Orcombe Point and the seafront were pretty awful this morning though a nice flock of 11 yellow wagtails was feeding with the cattle on Orcombe, and 3 tree pipits went over the top fields. Otherwise just 1 wheatear, 15+ swallow and a willow warbler made the notebook. The afternoon was spent up on Haldon as the kids bombed around on their bikes and the only birding done was five minutes stood next to the excellent feeders up there, watching siskins and coal tits at close range. The drive home was notable for a hobby zooming over the car as we sped across the M5 road bridge. No sooner had we arrived home and got the bikes off the car when the phone went. Dave Stone and Keith Birchall were watching a probable temminck's stint on Bowling Green. Luckily, with Lu deciding she probably wouldn't go to Zumba, I was able to get there straight away. I haven't seen a temminck's stint for quite a while and they're always special birds. On arrival the bird was out of sight but it wasn't too long before it came creeping into view in typical sluggish fashion. The views were awful, due to the bird's distance, but even at range its low-slung carriage and dull grey-brown plumage ticked the 'temminck's boxes' as opposed to a rarer American 'peep'. Through Keith's 70x zoom you could see a row of darker scapular or mantle feathers and the legs looked yellowish. It always looked long-winged and the neat pectoral band gave it the oft-quoted 'mini common sandpiper' look. It was very often hidden by lumps of mud and when it turned and faced away it was pretty indistinguishable from its surroundings. In all the time I was there it was feeding in one very small area and was always distant - annoying! Nice one Keith - a great find and Bowling Green tick for him to boot!
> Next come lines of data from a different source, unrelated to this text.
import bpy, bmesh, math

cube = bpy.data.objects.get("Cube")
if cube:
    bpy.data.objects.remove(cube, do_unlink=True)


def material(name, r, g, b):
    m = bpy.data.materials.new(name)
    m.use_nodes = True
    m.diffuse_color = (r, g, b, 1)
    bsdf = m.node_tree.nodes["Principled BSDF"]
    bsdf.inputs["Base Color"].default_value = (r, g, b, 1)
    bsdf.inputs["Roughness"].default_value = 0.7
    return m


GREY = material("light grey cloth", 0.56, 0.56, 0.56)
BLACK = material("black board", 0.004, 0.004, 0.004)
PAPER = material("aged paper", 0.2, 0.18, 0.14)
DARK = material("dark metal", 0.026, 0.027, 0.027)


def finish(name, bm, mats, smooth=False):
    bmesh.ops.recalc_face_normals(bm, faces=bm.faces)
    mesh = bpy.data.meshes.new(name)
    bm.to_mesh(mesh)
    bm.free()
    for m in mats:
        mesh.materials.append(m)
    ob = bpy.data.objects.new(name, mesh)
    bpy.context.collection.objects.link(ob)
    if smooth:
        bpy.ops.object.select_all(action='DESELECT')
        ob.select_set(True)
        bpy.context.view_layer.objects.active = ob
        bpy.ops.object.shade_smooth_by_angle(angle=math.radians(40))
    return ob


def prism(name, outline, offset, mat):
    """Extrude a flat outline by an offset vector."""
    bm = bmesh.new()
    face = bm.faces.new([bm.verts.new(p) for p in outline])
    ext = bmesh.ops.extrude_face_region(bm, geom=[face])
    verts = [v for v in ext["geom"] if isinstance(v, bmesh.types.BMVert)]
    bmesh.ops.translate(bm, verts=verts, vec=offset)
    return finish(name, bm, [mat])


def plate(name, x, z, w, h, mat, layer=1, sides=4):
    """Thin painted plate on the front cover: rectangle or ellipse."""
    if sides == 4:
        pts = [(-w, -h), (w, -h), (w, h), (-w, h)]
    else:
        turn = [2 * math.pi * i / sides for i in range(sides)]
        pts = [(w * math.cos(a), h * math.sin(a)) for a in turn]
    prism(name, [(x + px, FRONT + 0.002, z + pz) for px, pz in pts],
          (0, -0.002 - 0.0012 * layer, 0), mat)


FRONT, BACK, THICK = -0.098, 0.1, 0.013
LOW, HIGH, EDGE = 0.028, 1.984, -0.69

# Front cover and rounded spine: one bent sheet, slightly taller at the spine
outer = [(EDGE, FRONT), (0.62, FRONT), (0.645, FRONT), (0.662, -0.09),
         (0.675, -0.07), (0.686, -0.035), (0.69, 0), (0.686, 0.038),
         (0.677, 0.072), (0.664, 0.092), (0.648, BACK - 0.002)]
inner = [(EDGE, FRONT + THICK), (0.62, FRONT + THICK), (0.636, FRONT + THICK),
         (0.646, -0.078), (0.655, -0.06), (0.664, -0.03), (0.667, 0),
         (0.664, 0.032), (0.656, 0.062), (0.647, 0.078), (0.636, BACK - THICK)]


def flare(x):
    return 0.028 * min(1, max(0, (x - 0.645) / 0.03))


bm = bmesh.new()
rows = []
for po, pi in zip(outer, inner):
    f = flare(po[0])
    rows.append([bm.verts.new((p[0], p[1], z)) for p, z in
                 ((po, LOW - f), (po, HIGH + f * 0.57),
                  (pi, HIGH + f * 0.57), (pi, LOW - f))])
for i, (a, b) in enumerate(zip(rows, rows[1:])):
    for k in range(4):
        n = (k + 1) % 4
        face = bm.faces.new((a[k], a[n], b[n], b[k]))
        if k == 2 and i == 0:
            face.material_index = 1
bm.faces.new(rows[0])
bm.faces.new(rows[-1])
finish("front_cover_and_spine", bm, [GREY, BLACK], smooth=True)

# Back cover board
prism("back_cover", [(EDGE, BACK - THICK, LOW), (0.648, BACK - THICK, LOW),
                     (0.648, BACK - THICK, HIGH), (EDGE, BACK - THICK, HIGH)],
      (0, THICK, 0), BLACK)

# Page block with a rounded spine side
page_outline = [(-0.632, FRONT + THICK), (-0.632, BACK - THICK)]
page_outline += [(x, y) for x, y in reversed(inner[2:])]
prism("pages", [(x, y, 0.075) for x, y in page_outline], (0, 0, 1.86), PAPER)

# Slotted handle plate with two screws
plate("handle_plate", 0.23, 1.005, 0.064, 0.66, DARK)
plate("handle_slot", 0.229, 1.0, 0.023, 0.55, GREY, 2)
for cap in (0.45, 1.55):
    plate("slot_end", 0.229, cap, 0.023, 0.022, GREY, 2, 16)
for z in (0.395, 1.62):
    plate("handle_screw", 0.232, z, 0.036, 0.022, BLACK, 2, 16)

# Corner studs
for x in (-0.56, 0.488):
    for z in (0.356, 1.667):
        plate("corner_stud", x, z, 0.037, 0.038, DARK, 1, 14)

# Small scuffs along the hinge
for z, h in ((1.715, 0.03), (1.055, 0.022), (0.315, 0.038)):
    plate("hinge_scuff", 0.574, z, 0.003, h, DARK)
Siskins (presumed juv male and adult male) on the Haldon feeders.
Mother of Pearl - a really big and rather smart 'micro'. It has a beautiful pinky sheen to its wings but no matter what I did the camera couldn't capture it.